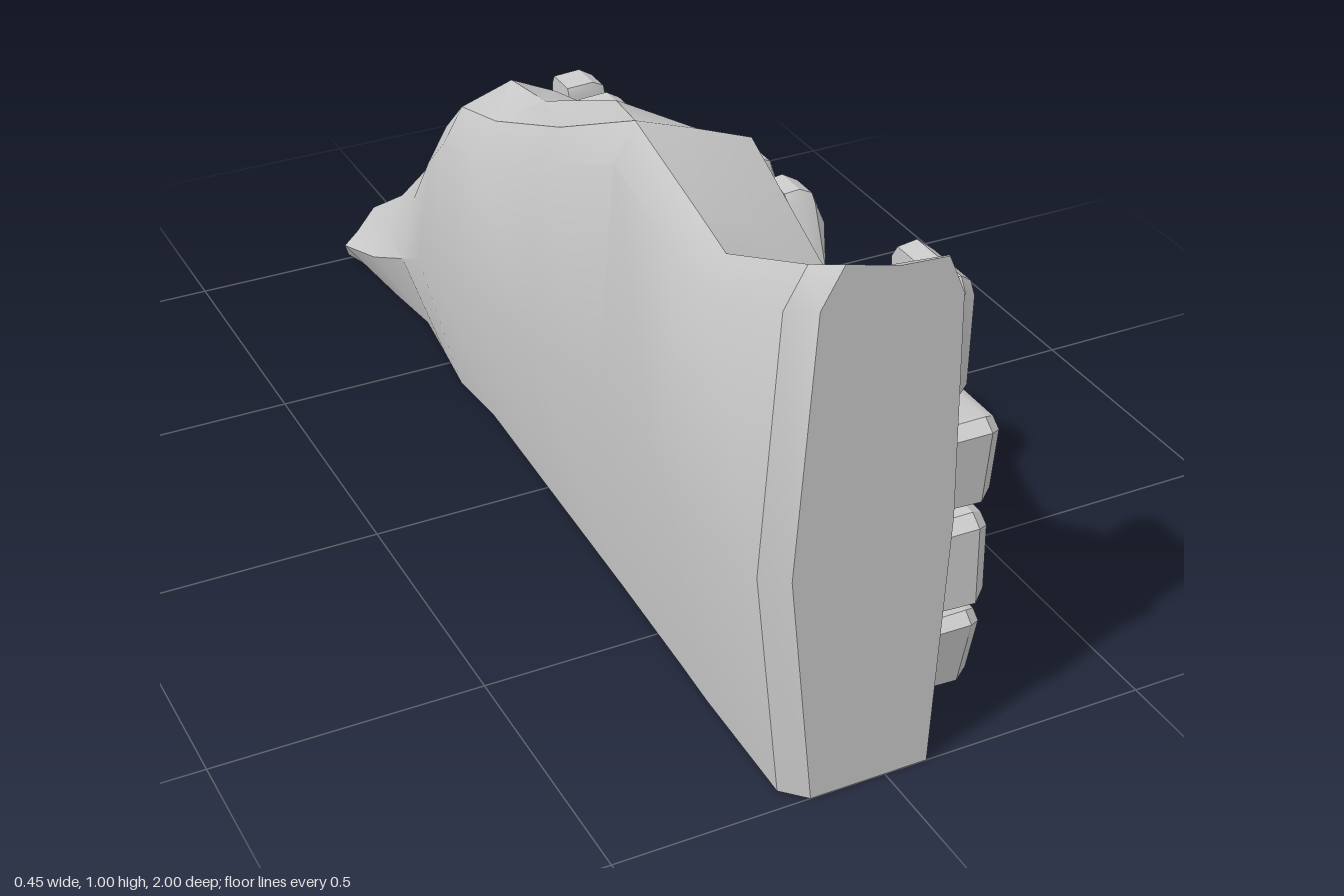
import * as THREE from 'three';
import { toCreasedNormals } from 'three/addons/utils/BufferGeometryUtils.js';

const material = new THREE.MeshStandardMaterial({ color: 0xcccccc });

// Skin a list of equal-length rings; both ends close with a fan to a centre point.
function loft(rings, startCentre, crease) {
  const n = rings[0].length;
  const centre = (r) => [0, 1, 2].map((k) => r.reduce((s, p) => s + p[k], 0) / n);
  const last = rings[rings.length - 1];
  const pos = [...rings.flat(), startCentre || centre(rings[0]), centre(last)].flat();
  const c0 = rings.length * n, base = c0 - n, idx = [];
  for (let j = 0; j < n; j++) {
    const k = (j + 1) % n;
    for (let i = 0; i < rings.length - 1; i++) {
      const a = i * n + j, b = i * n + k;
      idx.push(a, a + n, b, b, a + n, b + n);
    }
    idx.push(c0, j, k, c0 + 1, base + k, base + j);
  }
  const g = new THREE.BufferGeometry();
  g.setAttribute('position', new THREE.Float32BufferAttribute(pos, 3));
  g.setIndex(idx);
  return toCreasedNormals(g, crease);
}

// Wall cross-section: left and right extents, heights of left edge, middle and right edge.
function section([z, l, r, yl, ym, yr]) {
  const cl = Math.min(0.07, yl * 0.35), cr = Math.min(0.07, yr * 0.35);
  return [
    [r - 0.02, 0, z], [r, yr * 0.5, z], [r - 0.01, yr - cr, z], [r - 0.04, yr, z],
    [(l + r) / 2 + 0.02, ym, z],
    [l + 0.07, yl, z], [l + 0.03, yl - cl, z], [l, yl * 0.45, z], [l + 0.05, 0, z],
  ];
}

// z, left x, right x, left height, middle height, right height
const wallSections = [
  [1, -0.19, 0.1, 0.995, 0.97, 0.965],
  [0.96, -0.23, 0.125, 0.985, 0.95, 0.94],
  [0.7, -0.225, 0.115, 0.87, 0.79, 0.72],
  [0.6, -0.22, 0.115, 0.89, 0.82, 0.75],
  [0.35, -0.21, 0.12, 0.94, 0.9, 0.86],
  [0.03, -0.2, 0.12, 0.78, 0.81, 0.7],
  [-0.28, -0.19, 0.115, 0.65, 0.67, 0.64],
  [-0.42, -0.2, 0.11, 0.62, 0.655, 0.61],
  [-0.54, -0.185, 0.11, 0.52, 0.57, 0.5],
  [-0.67, -0.17, 0.12, 0.37, 0.41, 0.35],
  [-0.8, -0.185, 0.15, 0.24, 0.26, 0.18],
  [-0.95, -0.195, 0.16, 0.14, 0.15, 0.12],
  [-1, -0.17, 0.11, 0.02, 0.02, 0.02],
];

// One course of stones: each is [centre z, top width, bottom width, lean of the top in z]
const course = (bottom, top, lift, stones) => ({ bottom, top, lift, stones });
const courses = [
  course(0.075, 0.245, 0.01, [
    [0.855, 0.24, 0.16], [0.67, 0.14, 0.13], [0.52, 0.06, 0.07, 0.055], [0.36, 0.235, 0.19],
    [0.125, 0.175, 0.24], [-0.125, 0.25, 0.185], [-0.305, 0.08, 0.11], [-0.65, 0.155, 0.24],
  ]),
  course(0.265, 0.445, 0.005, [
    [0.865, 0.23, 0.24], [0.62, 0.25, 0.24], [0.37, 0.145, 0.245], [0.2, 0.11, 0.06, 0.035],
    [0.06, 0.12, 0.08, -0.035], [-0.15, 0.23, 0.25], [-0.395, 0.245, 0.23, -0.03],
  ]),
  course(0.455, 0.63, 0.01, [
    [0.865, 0.25, 0.21], [0.68, 0.09, 0.125], [0.54, 0.06, 0.09], [0.37, 0.25, 0.22],
    [0.12, 0.22, 0.25], [-0.12, 0.24, 0.185], [-0.305, 0.08, 0.11], [-0.42, 0.08, 0.08],
  ]),
  course(0.65, 0.81, -0.02, [[0.46, 0.075, 0.115, -0.045], [0.315, 0.06, 0.08]]),
  course(0.65, 0.89, -0.03, [[0.885, 0.16, 0.15]]),
];

// Pillow-shaped stone: corner-cut outline, straight sides, bevel and a raised middle.
function stoneGeometry([cz, wTop, wBottom, lean = 0], { bottom, top, lift }) {
  const corners = [
    [cz + (lean + wTop) / 2, top], [cz + (wBottom - lean) / 2, bottom],
    [cz - (wBottom + lean) / 2, bottom], [cz + (lean - wTop) / 2, top],
  ];
  const outline = corners.flatMap((p, i) => [corners[(i + 3) % 4], corners[(i + 1) % 4]]
    .map((q) => [p[0] + (q[0] - p[0]) * 0.1, p[1] + (q[1] - p[1]) * 0.1]));
  const cy = (top + bottom) / 2;
  const ring = (x, s) => outline.map(([z, y]) => [x, cy + (y - cy) * s, cz + (z - cz) * s]);
  const peak = 0.155 + 0.06 * Math.min(1, (wTop + wBottom) / 0.4) + lift;
  return loft([ring(peak - 0.03, 0.84), ring(peak - 0.055, 1), ring(0.08, 0.97)],
    [peak, cy, cz], 0.55);
}

export function createModel() {
  const model = new THREE.Group();
  model.name = 'brokenWall';

  const wall = new THREE.Mesh(loft(wallSections.map(section), null, 0.5), material);
  wall.name = 'wallBody';
  model.add(wall);

  courses.forEach((row, r) => {
    const group = new THREE.Group();
    group.name = `stoneCourse${r + 1}`;
    row.stones.forEach((s, i) => {
      const stone = new THREE.Mesh(stoneGeometry(s, row), material);
      stone.name = `stone${i + 1}`;
      group.add(stone);
    });
    model.add(group);
  });
  return model;
}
————
== WHAT TO WORK ON ==
Every record must be copied exactly, with images dropped from the result.

== OUTPUT OF THE TASK ==
import * as THREE from 'three';
import { toCreasedNormals } from 'three/addons/utils/BufferGeometryUtils.js';

const material = new THREE.MeshStandardMaterial({ color: 0xcccccc });

// Skin a list of equal-length rings; both ends close with a fan to a centre point.
function loft(rings, startCentre, crease) {
  const n = rings[0].length;
  const centre = (r) => [0, 1, 2].map((k) => r.reduce((s, p) => s + p[k], 0) / n);
  const last = rings[rings.length - 1];
  const pos = [...rings.flat(), startCentre || centre(rings[0]), centre(last)].flat();
  const c0 = rings.length * n, base = c0 - n, idx = [];
  for (let j = 0; j < n; j++) {
    const k = (j + 1) % n;
    for (let i = 0; i < rings.length - 1; i++) {
      const a = i * n + j, b = i * n + k;
      idx.push(a, a + n, b, b, a + n, b + n);
    }
    idx.push(c0, j, k, c0 + 1, base + k, base + j);
  }
  const g = new THREE.BufferGeometry();
  g.setAttribute('position', new THREE.Float32BufferAttribute(pos, 3));
  g.setIndex(idx);
  return toCreasedNormals(g, crease);
}

// Wall cross-section: left and right extents, heights of left edge, middle and right edge.
function section([z, l, r, yl, ym, yr]) {
  const cl = Math.min(0.07, yl * 0.35), cr = Math.min(0.07, yr * 0.35);
  return [
    [r - 0.02, 0, z], [r, yr * 0.5, z], [r - 0.01, yr - cr, z], [r - 0.04, yr, z],
    [(l + r) / 2 + 0.02, ym, z],
    [l + 0.07, yl, z], [l + 0.03, yl - cl, z], [l, yl * 0.45, z], [l + 0.05, 0, z],
  ];
}

// z, left x, right x, left height, middle height, right height
const wallSections = [
  [1, -0.19, 0.1, 0.995, 0.97, 0.965],
  [0.96, -0.23, 0.125, 0.985, 0.95, 0.94],
  [0.7, -0.225, 0.115, 0.87, 0.79, 0.72],
  [0.6, -0.22, 0.115, 0.89, 0.82, 0.75],
  [0.35, -0.21, 0.12, 0.94, 0.9, 0.86],
  [0.03, -0.2, 0.12, 0.78, 0.81, 0.7],
  [-0.28, -0.19, 0.115, 0.65, 0.67, 0.64],
  [-0.42, -0.2, 0.11, 0.62, 0.655, 0.61],
  [-0.54, -0.185, 0.11, 0.52, 0.57, 0.5],
  [-0.67, -0.17, 0.12, 0.37, 0.41, 0.35],
  [-0.8, -0.185, 0.15, 0.24, 0.26, 0.18],
  [-0.95, -0.195, 0.16, 0.14, 0.15, 0.12],
  [-1, -0.17, 0.11, 0.02, 0.02, 0.02],
];

// One course of stones: each is [centre z, top width, bottom width, lean of the top in z]
const course = (bottom, top, lift, stones) => ({ bottom, top, lift, stones });
const courses = [
  course(0.075, 0.245, 0.01, [
    [0.855, 0.24, 0.16], [0.67, 0.14, 0.13], [0.52, 0.06, 0.07, 0.055], [0.36, 0.235, 0.19],
    [0.125, 0.175, 0.24], [-0.125, 0.25, 0.185], [-0.305, 0.08, 0.11], [-0.65, 0.155, 0.24],
  ]),
  course(0.265, 0.445, 0.005, [
    [0.865, 0.23, 0.24], [0.62, 0.25, 0.24], [0.37, 0.145, 0.245], [0.2, 0.11, 0.06, 0.035],
    [0.06, 0.12, 0.08, -0.035], [-0.15, 0.23, 0.25], [-0.395, 0.245, 0.23, -0.03],
  ]),
  course(0.455, 0.63, 0.01, [
    [0.865, 0.25, 0.21], [0.68, 0.09, 0.125], [0.54, 0.06, 0.09], [0.37, 0.25, 0.22],
    [0.12, 0.22, 0.25], [-0.12, 0.24, 0.185], [-0.305, 0.08, 0.11], [-0.42, 0.08, 0.08],
  ]),
  course(0.65, 0.81, -0.02, [[0.46, 0.075, 0.115, -0.045], [0.315, 0.06, 0.08]]),
  course(0.65, 0.89, -0.03, [[0.885, 0.16, 0.15]]),
];

// Pillow-shaped stone: corner-cut outline, straight sides, bevel and a raised middle.
function stoneGeometry([cz, wTop, wBottom, lean = 0], { bottom, top, lift }) {
  const corners = [
    [cz + (lean + wTop) / 2, top], [cz + (wBottom - lean) / 2, bottom],
    [cz - (wBottom + lean) / 2, bottom], [cz + (lean - wTop) / 2, top],
  ];
  const outline = corners.flatMap((p, i) => [corners[(i + 3) % 4], corners[(i + 1) % 4]]
    .map((q) => [p[0] + (q[0] - p[0]) * 0.1, p[1] + (q[1] - p[1]) * 0.1]));
  const cy = (top + bottom) / 2;
  const ring = (x, s) => outline.map(([z, y]) => [x, cy + (y - cy) * s, cz + (z - cz) * s]);
  const peak = 0.155 + 0.06 * Math.min(1, (wTop + wBottom) / 0.4) + lift;
  return loft([ring(peak - 0.03, 0.84), ring(peak - 0.055, 1), ring(0.08, 0.97)],
    [peak, cy, cz], 0.55);
}

export function createModel() {
  const model = new THREE.Group();
  model.name = 'brokenWall';

  const wall = new THREE.Mesh(loft(wallSections.map(section), null, 0.5), material);
  wall.name = 'wallBody';
  model.add(wall);

  courses.forEach((row, r) => {
    const group = new THREE.Group();
    group.name = `stoneCourse${r + 1}`;
    row.stones.forEach((s, i) => {
      const stone = new THREE.Mesh(stoneGeometry(s, row), material);
      stone.name = `stone${i + 1}`;
      group.add(stone);
    });
    model.add(group);
  });
  return model;
}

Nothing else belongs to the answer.